- Screen titles
- 2D or 3D modelling
- Audio and sound effects (to some degree)
Critical Differences Between Graphic and Digital Design
There is a significant overlap between what digital and graphic designers do. The main point of agreement and similarity is that both involve creating visual elements to improve user experience and brand awareness.
Whether a company brings a designer in-house or outsources services to an agency, these disciplines will involve creating designs to engage that business’ target audience.
The most crucial differences between a digital and graphic design company are as follows:
- Graphic design is primarily for static images that can be used in a print or digital sphere.
- Digital design primarily focuses on the interactivity and animation of these purely digital designs.
However, nowadays, it’s common to see companies hiring for – or commissioning – designers with the capability and experience to understand both disciplines to a degree. The design covers various responsibilities, including branding, brand identity, etc.
Both specialisms are in high demand, according to CareerFoundry. Considering how technology-driven the world is today, many companies will want a healthy mixture of static and animated content designed to stand out from their competitors.
Should You Choose Digital or Graphic Design?
The short answer is – that it depends.
Many graphic design projects nowadays have to be considered for digital distribution. For in, if your business creates a printed quarterly newsletter, you may find better results if you distribute that digitally. As such, graphic design can act as an umbrella term when describing a flexible and agile form of visual communication.
Some businesses may forgo the idea of using print media entirely to conserve resources and save costs. Instead, these companies might prefer purely digital interaction and communication. However, their strategies might only involve the creation of static imagery and nothing animated. Therefore, this involves hiring a digital designer that only uses graphic design skills.

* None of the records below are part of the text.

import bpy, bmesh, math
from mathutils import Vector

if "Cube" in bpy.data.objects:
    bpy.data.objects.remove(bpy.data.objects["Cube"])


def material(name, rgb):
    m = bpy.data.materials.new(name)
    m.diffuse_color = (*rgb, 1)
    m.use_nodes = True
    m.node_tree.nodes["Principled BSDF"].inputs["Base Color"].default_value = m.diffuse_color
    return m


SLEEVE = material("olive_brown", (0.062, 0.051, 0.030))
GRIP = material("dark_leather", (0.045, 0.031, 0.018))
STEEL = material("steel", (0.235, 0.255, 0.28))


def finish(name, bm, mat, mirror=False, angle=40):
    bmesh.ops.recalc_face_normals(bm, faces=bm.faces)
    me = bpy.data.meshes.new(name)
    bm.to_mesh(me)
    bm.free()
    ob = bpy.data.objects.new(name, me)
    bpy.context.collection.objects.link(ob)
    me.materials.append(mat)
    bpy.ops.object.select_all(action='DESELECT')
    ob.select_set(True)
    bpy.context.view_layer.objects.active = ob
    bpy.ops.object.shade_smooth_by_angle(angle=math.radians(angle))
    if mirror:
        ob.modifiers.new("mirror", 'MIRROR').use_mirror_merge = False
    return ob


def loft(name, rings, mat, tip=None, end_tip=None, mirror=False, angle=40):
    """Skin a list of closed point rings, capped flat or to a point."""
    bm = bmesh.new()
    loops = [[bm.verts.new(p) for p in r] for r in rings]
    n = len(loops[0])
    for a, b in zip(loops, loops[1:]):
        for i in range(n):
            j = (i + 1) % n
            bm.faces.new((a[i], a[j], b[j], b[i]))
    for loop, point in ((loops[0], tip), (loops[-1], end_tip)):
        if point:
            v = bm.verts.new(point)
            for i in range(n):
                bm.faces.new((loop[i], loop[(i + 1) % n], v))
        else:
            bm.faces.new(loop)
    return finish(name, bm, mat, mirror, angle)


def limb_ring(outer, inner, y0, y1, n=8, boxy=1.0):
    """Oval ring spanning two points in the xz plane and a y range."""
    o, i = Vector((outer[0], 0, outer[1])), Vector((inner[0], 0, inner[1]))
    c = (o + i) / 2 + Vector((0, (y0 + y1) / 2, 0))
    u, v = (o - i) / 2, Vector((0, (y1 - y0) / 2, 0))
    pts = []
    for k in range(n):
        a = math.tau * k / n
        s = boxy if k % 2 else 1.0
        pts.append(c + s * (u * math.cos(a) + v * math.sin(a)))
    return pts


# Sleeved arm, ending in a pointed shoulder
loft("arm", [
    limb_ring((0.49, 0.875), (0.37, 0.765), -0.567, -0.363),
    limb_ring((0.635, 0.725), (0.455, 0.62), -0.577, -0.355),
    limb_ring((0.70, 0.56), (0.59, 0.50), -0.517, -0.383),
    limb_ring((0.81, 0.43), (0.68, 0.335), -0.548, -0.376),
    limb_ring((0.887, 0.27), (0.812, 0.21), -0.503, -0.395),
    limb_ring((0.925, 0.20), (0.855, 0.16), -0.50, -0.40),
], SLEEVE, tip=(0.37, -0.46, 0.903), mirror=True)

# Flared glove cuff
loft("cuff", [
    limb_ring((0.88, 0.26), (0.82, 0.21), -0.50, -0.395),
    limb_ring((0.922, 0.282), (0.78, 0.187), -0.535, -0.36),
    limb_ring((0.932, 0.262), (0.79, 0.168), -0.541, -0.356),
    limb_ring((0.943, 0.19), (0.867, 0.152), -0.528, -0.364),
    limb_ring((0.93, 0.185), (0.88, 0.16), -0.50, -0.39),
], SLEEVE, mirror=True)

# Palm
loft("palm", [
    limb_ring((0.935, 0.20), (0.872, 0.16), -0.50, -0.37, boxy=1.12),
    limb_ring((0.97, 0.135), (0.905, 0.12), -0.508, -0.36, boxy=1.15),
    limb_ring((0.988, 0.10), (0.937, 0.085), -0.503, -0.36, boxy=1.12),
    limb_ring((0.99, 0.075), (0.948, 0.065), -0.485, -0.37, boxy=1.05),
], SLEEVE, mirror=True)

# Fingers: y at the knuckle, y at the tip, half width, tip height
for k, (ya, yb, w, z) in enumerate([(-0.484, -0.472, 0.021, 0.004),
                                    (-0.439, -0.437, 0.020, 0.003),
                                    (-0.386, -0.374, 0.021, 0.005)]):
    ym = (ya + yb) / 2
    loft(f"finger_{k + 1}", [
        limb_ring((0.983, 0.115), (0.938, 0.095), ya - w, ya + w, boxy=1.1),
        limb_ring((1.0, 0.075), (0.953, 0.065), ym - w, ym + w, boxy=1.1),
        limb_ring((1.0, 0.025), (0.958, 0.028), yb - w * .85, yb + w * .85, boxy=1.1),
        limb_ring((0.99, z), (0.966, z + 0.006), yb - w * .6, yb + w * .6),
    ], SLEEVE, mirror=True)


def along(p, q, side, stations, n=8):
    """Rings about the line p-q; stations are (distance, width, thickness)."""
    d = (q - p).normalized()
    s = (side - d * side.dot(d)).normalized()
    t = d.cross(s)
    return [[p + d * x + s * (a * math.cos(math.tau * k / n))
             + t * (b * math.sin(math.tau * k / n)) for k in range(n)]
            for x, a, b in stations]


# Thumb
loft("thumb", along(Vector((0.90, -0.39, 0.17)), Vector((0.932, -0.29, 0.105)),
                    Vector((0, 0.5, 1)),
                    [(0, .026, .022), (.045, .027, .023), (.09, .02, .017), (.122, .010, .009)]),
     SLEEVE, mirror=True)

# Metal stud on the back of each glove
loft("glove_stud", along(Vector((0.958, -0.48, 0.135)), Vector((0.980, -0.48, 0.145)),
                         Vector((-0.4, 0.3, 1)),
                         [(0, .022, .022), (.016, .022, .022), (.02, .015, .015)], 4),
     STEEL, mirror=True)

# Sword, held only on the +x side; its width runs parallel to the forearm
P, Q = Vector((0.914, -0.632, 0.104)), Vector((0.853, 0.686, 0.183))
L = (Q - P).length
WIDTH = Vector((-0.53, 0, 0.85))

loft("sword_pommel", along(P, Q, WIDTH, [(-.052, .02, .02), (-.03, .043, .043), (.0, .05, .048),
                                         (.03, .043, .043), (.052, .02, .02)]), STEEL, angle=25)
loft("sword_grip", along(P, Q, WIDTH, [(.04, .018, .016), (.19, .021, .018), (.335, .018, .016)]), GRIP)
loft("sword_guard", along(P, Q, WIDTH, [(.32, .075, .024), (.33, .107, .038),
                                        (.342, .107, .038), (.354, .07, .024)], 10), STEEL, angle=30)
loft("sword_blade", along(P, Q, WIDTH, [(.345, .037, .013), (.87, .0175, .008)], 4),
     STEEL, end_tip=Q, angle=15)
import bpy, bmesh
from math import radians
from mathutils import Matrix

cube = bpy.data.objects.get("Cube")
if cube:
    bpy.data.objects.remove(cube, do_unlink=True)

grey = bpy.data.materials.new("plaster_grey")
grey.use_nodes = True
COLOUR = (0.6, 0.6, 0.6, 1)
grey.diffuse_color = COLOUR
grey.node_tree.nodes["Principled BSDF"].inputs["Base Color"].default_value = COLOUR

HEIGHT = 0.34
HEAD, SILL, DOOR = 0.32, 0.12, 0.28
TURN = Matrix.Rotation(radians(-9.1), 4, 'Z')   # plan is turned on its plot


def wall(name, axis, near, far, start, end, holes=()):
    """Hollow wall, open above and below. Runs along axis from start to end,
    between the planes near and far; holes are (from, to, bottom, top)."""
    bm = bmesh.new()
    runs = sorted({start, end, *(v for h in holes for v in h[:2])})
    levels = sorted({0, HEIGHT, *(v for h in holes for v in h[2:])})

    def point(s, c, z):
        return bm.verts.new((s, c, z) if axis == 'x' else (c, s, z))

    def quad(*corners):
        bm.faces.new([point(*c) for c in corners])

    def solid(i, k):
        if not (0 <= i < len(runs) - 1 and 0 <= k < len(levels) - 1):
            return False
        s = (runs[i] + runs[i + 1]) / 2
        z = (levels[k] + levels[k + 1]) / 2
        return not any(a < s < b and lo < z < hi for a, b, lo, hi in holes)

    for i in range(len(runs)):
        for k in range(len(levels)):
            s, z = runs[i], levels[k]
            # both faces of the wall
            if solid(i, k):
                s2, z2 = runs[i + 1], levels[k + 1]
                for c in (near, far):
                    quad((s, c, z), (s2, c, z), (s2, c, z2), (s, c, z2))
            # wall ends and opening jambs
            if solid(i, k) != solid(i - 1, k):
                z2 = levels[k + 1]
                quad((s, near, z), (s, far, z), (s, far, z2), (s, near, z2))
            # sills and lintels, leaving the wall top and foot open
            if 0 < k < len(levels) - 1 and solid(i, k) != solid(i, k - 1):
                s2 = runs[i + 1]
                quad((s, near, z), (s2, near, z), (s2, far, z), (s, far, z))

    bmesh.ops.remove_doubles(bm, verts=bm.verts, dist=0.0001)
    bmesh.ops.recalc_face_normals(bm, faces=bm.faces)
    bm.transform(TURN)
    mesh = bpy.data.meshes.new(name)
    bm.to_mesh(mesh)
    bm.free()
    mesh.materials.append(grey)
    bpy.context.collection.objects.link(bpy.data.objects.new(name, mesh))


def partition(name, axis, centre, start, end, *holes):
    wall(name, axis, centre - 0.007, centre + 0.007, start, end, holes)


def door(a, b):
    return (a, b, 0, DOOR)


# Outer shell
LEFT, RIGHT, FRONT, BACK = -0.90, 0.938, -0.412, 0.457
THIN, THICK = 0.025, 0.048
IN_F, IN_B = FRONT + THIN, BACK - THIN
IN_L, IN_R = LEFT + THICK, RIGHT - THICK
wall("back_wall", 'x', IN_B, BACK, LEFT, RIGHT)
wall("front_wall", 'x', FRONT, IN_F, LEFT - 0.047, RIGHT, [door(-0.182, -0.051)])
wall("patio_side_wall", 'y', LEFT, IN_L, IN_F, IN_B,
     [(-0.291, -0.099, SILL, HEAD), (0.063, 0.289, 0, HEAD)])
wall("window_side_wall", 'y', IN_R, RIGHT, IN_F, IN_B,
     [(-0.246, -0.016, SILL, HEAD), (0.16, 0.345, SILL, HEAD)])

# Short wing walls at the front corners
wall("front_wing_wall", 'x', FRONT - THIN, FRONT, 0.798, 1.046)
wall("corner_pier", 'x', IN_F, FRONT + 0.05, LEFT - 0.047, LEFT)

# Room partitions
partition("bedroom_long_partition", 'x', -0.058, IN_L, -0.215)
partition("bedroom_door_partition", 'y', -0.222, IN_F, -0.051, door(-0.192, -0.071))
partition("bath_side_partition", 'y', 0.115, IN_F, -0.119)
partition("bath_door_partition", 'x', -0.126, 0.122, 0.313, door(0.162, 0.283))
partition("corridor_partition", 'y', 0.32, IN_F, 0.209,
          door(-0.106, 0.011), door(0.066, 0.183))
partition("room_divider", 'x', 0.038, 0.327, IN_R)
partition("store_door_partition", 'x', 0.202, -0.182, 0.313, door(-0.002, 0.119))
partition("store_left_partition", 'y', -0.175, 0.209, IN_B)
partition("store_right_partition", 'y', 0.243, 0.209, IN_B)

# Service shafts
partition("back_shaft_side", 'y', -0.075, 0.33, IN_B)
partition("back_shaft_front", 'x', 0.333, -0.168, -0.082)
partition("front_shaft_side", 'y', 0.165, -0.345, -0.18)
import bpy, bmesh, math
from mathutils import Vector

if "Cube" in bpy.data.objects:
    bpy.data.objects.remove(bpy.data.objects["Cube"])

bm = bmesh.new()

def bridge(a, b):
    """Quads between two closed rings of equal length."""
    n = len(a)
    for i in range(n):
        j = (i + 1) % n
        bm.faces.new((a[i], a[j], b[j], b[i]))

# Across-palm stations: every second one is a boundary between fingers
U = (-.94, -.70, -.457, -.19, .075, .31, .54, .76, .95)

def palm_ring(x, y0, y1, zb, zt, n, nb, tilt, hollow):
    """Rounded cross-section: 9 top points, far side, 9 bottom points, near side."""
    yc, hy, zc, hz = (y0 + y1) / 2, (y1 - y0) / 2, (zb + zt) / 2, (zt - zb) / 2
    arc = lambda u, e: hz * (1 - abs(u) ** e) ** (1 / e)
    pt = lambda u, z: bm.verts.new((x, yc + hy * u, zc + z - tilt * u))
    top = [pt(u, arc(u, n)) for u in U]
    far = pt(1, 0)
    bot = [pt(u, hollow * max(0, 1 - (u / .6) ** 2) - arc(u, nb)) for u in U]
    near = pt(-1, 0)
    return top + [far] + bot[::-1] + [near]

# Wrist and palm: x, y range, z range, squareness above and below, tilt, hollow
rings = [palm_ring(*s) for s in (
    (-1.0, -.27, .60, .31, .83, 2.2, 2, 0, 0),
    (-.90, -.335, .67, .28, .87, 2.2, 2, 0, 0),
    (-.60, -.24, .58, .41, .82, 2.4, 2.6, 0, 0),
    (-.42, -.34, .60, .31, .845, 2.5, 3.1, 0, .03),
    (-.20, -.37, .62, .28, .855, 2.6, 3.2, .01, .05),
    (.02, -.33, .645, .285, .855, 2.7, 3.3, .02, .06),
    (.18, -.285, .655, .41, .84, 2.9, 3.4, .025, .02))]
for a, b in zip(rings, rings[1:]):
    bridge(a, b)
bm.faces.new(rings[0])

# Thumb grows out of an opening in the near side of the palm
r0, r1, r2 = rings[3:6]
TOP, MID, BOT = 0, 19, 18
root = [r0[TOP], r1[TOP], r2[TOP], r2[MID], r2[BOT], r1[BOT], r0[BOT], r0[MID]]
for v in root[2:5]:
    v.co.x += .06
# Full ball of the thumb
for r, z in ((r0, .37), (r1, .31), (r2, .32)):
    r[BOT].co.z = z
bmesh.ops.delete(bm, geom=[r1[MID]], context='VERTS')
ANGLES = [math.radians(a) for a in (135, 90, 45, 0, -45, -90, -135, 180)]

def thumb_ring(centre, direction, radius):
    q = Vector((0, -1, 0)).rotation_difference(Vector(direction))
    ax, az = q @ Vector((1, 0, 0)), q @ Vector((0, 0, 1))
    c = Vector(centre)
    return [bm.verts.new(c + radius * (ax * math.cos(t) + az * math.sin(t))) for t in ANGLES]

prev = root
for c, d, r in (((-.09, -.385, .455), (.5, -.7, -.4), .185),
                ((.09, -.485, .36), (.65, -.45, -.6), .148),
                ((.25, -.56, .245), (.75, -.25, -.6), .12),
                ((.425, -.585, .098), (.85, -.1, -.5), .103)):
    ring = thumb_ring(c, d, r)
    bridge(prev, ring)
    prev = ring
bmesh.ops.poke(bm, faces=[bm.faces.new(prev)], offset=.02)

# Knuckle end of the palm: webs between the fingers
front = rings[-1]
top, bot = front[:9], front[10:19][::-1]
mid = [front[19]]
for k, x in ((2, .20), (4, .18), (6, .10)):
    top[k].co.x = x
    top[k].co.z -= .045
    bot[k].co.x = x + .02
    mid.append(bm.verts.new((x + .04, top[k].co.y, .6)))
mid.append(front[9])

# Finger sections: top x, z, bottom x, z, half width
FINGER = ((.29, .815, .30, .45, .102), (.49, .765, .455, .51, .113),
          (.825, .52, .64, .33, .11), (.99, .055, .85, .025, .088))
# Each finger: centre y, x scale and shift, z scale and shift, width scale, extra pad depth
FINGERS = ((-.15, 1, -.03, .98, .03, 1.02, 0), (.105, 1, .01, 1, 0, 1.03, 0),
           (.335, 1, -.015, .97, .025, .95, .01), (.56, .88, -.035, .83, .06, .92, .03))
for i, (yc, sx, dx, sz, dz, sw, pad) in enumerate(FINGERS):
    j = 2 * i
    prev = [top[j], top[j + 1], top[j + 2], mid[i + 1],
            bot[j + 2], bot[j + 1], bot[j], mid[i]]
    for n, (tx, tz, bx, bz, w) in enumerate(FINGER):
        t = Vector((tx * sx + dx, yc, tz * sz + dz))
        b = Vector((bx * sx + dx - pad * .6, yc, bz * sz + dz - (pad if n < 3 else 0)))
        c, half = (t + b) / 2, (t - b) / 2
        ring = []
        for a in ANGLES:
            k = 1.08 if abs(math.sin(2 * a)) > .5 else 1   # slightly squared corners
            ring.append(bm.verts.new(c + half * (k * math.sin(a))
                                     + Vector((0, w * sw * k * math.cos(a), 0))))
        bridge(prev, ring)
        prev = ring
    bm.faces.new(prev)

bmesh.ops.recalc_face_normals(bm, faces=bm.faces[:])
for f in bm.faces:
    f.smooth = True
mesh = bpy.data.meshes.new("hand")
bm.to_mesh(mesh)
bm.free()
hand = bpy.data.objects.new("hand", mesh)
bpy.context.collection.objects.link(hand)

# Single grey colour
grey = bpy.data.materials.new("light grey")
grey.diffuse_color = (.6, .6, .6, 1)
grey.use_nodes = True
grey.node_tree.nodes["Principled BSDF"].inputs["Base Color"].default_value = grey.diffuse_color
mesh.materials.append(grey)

However, this is purely hypothetical; every single business will have different needs and objectives than the next and might have to consider both options before deciding.